The Efficient Market Hypothesis is a well-known, well-respected theory. It’s frequently cited by folks in the economic & financial space to justify very conventional, buy-and-hold investment products. Particularly in the stronger forms of EMH, all publicly available information is immediately reflected in asset prices.
I’ve written before about the impact of ‘known unknowns’ versus ‘unknown unknowns’ in financial markets. The recent crash in the Euro strikes me as an interesting case study:
- Why is the Euro crashing? In a term, policy divergence. The European Central Bank is providing quantitative easing to the Euro-area, which means (all other things equal) higher money supply and a cheaper currency.

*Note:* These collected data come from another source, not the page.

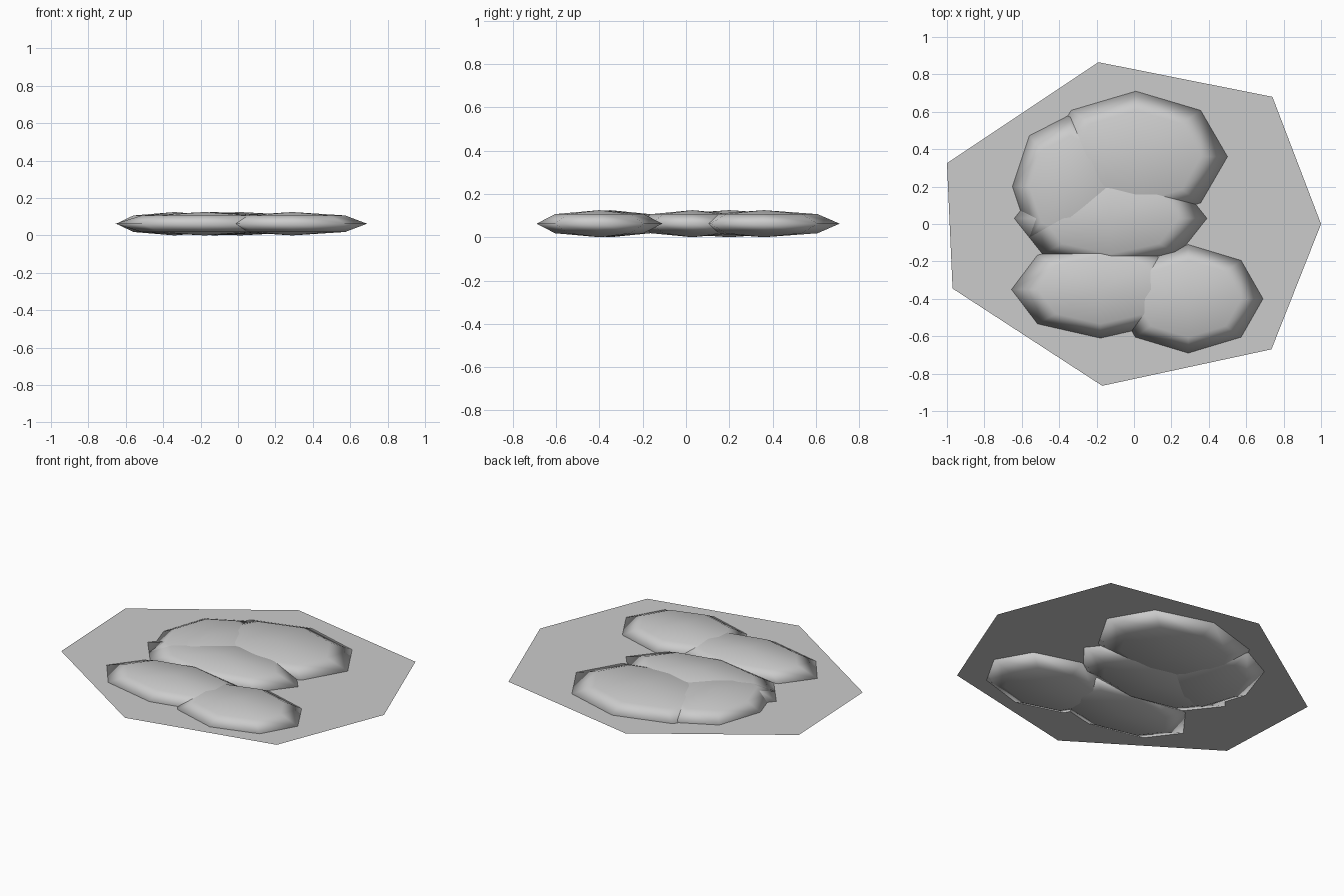
import bpy

if "Cube" in bpy.data.objects:
    bpy.data.objects.remove(bpy.data.objects["Cube"])

grey = bpy.data.materials.new("light_grey")
grey.diffuse_color = (0.6, 0.6, 0.6, 1)
grey.use_nodes = True
grey.node_tree.nodes["Principled BSDF"].inputs["Base Color"].default_value = grey.diffuse_color

MID = 0.0625  # height of the sheet and of every stone's widest ring

# Thin seven-sided base sheet
outline = [(1, 0), (0.74, 0.68), (-0.19, 0.865), (-1, 0.325),
           (-0.97, -0.345), (-0.17, -0.865), (0.735, -0.67)]
mesh = bpy.data.meshes.new("base_sheet")
mesh.from_pydata([(x, y, MID) for x, y in outline], [], [range(len(outline))])
mesh.materials.append(grey)
sheet = bpy.data.objects.new("base_sheet", mesh)
bpy.context.collection.objects.link(sheet)


def stone(name, x, y, rx, ry):
    """Flattened low-poly smooth pebble, eight sides and four rings."""
    bpy.ops.mesh.primitive_uv_sphere_add(segments=8, ring_count=4, radius=1,
                                         location=(x, y, MID))
    ob = bpy.context.object
    ob.name = name
    ob.scale = (rx, ry, MID)
    bpy.ops.object.transform_apply(location=False, rotation=False, scale=True)
    bpy.ops.object.shade_smooth()
    ob.data.materials.append(grey)


# Five overlapping stones
stone("stone_back", 0.01, 0.36, 0.49, 0.35)
stone("stone_left", -0.34, 0.20, 0.31, 0.385)
stone("stone_middle", -0.125, 0.03, 0.515, 0.27)
stone("stone_front_left", -0.18, -0.35, 0.475, 0.26)
stone("stone_front_right", 0.29, -0.40, 0.40, 0.29)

In contrast, the Federal Reserve is gradually pulling back from their quantitative easing (i.e. letting their purchased bonds run-off), and thinking about raising interest rates this summer. Both these actions should mean a stronger US Dollar.
- Why such a prolonged slide? This is where I think the markets are interesting. In an informationally-efficient world, I would have expected a big move at the onset of European QE, with not much happening thereafter (perhaps some oscillation around a new equilibrium level). Instead, we’re being treated to a managed futures manager’s dream scenario: a fairly steady downward trend, without many pull-backs.
- Perhaps behaviour economics can answer? An explanation could be found in the inefficiencies considered by behavioural economics. Among the possibilities:
- Discrete decision points: perhaps each business/investor considers the QE announcement at different intervals, and thus make moves in sequence.
- Loss aversion/disposition effect: folks long Euros have been holding on, while losses pile up. Over time, they accept their painful losses at different points based upon relative aversion.
In sum: efficient markets shouldn’t really show these kind of smooth trends. But the trends exist all the same. Hence it’s worthwhile considering momentum as a viable investment strategy.